ASSIGNED TASK — Return the following from the records below: each line, word for word, starting with the line that contains "outer = dome(RIM, 0, 0.152, 0.185, 0, 14)" and going on through the line that contains "wide_end = slice(33, 67)", with nothing outside that range.
BEGIN PROVIDED ENTRIES
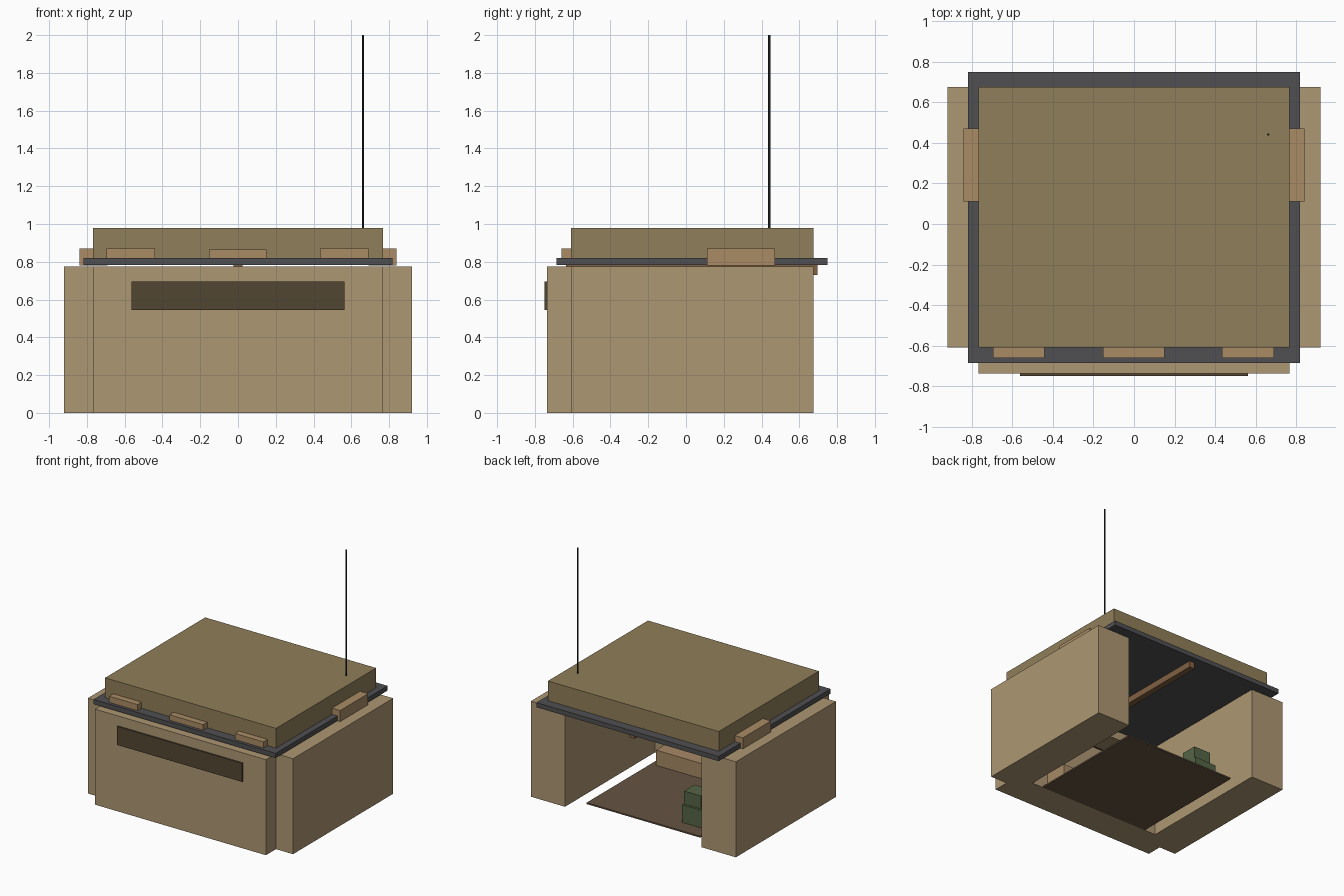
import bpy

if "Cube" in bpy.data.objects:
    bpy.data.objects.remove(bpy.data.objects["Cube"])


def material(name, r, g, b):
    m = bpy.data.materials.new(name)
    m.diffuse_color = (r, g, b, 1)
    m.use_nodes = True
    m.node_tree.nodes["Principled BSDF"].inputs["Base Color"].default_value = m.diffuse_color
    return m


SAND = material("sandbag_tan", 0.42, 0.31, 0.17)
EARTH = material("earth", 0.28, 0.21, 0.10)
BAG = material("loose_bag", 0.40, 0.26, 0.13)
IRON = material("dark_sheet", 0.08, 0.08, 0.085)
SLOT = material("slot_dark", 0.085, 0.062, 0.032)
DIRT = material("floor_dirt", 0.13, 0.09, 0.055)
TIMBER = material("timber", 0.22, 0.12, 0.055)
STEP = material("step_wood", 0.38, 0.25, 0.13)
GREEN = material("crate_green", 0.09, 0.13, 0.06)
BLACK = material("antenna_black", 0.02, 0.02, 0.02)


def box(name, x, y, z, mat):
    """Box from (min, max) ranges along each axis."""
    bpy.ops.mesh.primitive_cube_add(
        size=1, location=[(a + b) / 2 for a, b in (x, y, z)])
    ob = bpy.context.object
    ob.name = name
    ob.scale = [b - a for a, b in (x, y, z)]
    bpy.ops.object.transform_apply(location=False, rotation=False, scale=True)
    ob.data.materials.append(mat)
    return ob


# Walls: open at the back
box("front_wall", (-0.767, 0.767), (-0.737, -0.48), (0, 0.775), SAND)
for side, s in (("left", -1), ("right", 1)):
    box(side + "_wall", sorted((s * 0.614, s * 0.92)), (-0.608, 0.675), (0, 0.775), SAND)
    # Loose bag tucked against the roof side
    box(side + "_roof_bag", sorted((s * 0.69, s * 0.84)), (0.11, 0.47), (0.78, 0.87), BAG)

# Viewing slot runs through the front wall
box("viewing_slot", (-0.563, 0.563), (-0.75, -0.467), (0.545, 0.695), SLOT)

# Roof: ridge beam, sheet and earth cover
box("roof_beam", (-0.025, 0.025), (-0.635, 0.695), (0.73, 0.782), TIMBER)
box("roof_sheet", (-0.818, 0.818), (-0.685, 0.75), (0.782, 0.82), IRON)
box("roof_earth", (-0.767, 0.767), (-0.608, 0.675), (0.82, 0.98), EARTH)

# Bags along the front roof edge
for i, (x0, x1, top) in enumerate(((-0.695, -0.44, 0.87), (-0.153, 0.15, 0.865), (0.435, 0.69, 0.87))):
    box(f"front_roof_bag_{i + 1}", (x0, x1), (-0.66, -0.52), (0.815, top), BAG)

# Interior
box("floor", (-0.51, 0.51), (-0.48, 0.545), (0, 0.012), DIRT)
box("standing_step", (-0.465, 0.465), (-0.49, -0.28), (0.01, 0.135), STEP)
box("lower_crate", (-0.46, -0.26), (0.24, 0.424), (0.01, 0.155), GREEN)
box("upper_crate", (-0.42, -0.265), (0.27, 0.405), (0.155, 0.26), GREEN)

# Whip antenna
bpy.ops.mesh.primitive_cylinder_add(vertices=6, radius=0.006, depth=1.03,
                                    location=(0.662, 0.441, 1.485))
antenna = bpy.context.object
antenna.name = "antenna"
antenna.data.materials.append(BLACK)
END PROVIDED ENTRIES
BEGIN PROVIDED ENTRIES
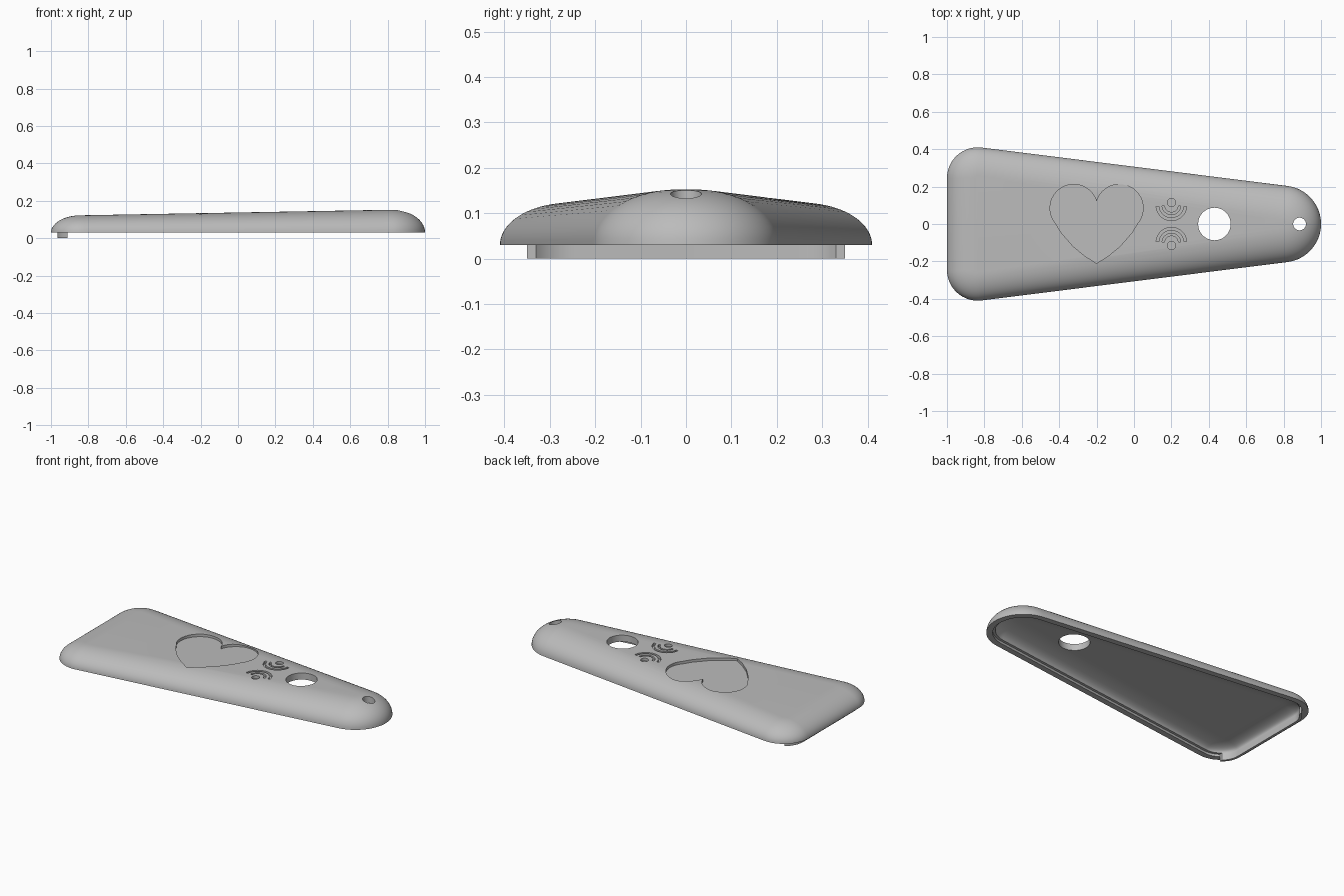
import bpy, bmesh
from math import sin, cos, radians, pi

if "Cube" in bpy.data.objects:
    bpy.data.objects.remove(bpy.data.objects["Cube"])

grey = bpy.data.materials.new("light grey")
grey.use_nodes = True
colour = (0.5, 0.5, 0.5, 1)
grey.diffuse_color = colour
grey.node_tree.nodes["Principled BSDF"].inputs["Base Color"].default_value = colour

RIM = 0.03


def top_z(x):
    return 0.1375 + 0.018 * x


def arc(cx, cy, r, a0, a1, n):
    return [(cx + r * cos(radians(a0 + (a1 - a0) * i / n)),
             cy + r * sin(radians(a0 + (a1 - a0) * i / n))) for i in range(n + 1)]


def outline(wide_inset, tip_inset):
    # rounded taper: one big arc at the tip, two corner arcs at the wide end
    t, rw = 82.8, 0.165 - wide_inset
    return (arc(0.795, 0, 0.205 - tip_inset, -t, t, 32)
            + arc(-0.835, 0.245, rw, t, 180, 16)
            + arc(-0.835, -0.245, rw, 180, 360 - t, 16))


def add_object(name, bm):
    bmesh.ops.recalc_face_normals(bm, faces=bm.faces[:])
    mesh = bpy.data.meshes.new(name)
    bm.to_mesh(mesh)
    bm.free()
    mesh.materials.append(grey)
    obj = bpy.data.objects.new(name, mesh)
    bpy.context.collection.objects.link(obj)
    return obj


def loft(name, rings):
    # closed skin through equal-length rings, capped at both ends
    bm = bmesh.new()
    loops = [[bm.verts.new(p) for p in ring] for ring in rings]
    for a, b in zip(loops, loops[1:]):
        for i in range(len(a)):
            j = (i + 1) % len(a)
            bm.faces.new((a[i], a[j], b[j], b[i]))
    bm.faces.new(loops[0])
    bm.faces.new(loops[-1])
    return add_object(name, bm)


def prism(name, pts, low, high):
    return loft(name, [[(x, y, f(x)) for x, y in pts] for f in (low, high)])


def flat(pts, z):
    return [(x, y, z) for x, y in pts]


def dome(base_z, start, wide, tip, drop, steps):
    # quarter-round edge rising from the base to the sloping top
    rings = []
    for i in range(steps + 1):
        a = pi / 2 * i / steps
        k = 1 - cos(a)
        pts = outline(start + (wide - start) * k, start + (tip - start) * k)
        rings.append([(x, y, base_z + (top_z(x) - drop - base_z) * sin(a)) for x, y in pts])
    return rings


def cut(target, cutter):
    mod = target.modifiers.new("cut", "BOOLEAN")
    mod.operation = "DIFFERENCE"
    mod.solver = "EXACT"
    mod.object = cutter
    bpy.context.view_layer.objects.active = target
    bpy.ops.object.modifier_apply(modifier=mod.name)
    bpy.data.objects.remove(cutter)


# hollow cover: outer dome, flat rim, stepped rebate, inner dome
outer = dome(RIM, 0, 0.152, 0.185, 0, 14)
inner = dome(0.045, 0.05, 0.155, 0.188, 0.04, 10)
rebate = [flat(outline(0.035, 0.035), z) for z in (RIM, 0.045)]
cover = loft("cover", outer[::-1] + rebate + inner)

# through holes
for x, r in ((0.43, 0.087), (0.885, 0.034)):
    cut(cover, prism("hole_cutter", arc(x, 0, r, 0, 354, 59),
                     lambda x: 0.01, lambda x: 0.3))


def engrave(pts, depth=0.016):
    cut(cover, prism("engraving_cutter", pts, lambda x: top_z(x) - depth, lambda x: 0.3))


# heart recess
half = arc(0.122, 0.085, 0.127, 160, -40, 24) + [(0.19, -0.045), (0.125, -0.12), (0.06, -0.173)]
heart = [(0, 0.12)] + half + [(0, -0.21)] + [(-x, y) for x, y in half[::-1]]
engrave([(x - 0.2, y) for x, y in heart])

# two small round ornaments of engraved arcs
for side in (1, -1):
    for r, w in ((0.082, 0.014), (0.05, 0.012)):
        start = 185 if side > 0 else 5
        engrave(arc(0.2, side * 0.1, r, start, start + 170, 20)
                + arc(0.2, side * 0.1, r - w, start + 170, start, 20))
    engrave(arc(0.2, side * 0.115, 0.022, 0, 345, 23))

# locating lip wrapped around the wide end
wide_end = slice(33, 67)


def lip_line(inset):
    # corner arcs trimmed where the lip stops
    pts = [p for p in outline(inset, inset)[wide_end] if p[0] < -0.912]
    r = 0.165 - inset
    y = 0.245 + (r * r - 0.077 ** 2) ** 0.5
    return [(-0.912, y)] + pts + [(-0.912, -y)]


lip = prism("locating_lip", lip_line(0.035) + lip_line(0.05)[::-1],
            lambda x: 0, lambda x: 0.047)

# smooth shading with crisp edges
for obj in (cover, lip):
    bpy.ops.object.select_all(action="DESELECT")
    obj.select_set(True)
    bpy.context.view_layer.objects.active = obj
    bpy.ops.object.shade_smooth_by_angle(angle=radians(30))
END PROVIDED ENTRIES
ANSWER FOR THIS EXERCISE —
outer = dome(RIM, 0, 0.152, 0.185, 0, 14)
inner = dome(0.045, 0.05, 0.155, 0.188, 0.04, 10)
rebate = [flat(outline(0.035, 0.035), z) for z in (RIM, 0.045)]
cover = loft("cover", outer[::-1] + rebate + inner)

# through holes
for x, r in ((0.43, 0.087), (0.885, 0.034)):
    cut(cover, prism("hole_cutter", arc(x, 0, r, 0, 354, 59),
                     lambda x: 0.01, lambda x: 0.3))


def engrave(pts, depth=0.016):
    cut(cover, prism("engraving_cutter", pts, lambda x: top_z(x) - depth, lambda x: 0.3))


# heart recess
half = arc(0.122, 0.085, 0.127, 160, -40, 24) + [(0.19, -0.045), (0.125, -0.12), (0.06, -0.173)]
heart = [(0, 0.12)] + half + [(0, -0.21)] + [(-x, y) for x, y in half[::-1]]
engrave([(x - 0.2, y) for x, y in heart])

# two small round ornaments of engraved arcs
for side in (1, -1):
    for r, w in ((0.082, 0.014), (0.05, 0.012)):
        start = 185 if side > 0 else 5
        engrave(arc(0.2, side * 0.1, r, start, start + 170, 20)
                + arc(0.2, side * 0.1, r - w, start + 170, start, 20))
    engrave(arc(0.2, side * 0.115, 0.022, 0, 345, 23))

# locating lip wrapped around the wide end
wide_end = slice(33, 67)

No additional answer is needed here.